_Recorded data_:
=== Section Start ===
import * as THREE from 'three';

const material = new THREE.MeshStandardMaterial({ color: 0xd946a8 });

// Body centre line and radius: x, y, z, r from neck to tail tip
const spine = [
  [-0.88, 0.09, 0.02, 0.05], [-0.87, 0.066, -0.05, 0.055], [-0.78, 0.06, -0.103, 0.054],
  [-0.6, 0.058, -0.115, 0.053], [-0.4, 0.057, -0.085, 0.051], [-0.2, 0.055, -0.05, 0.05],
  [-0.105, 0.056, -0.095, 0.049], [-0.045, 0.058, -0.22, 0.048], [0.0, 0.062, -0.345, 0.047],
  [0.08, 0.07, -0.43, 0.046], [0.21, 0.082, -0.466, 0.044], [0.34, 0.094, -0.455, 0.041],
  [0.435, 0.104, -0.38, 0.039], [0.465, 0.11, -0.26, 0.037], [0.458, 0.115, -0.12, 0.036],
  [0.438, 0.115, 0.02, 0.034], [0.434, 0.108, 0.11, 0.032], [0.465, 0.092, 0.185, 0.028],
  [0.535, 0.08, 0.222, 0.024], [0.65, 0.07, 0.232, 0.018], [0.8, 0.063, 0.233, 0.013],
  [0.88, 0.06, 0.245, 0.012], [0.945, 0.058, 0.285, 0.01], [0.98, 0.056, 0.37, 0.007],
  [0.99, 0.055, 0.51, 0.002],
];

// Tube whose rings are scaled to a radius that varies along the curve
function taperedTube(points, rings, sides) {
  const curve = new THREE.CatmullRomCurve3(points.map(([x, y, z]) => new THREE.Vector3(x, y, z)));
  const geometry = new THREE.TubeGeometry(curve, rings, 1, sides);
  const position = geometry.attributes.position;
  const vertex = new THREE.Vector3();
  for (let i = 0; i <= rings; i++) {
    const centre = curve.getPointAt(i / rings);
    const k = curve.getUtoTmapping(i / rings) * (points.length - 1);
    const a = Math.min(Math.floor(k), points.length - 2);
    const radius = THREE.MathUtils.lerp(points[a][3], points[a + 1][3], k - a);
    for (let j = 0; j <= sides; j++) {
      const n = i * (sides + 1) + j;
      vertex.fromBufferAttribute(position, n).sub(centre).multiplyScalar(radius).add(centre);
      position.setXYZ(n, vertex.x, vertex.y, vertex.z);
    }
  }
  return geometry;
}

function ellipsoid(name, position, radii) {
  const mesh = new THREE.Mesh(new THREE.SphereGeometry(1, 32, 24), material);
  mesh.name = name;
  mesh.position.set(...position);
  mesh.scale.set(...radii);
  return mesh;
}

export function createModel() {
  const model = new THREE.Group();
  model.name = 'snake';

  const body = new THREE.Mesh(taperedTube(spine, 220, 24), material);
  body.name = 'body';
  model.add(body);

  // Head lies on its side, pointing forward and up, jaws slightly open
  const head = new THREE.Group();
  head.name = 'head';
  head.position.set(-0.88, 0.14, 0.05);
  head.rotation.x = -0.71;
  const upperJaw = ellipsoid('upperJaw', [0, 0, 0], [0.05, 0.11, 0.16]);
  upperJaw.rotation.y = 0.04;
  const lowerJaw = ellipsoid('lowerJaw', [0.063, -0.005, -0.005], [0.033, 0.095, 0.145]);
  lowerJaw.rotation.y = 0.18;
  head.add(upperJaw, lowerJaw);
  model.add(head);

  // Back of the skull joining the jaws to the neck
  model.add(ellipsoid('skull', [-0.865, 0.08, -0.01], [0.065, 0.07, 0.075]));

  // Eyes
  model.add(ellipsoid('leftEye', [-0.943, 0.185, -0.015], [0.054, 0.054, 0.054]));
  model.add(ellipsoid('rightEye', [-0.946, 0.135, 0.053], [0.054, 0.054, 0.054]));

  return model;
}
=== Section End ===
_Activity_: Pick out each line above that includes "rings" and show it.

_Solution for this problem_:
// Tube whose rings are scaled to a radius that varies along the curve
function taperedTube(points, rings, sides) {
  const geometry = new THREE.TubeGeometry(curve, rings, 1, sides);
  for (let i = 0; i <= rings; i++) {
    const centre = curve.getPointAt(i / rings);
    const k = curve.getUtoTmapping(i / rings) * (points.length - 1);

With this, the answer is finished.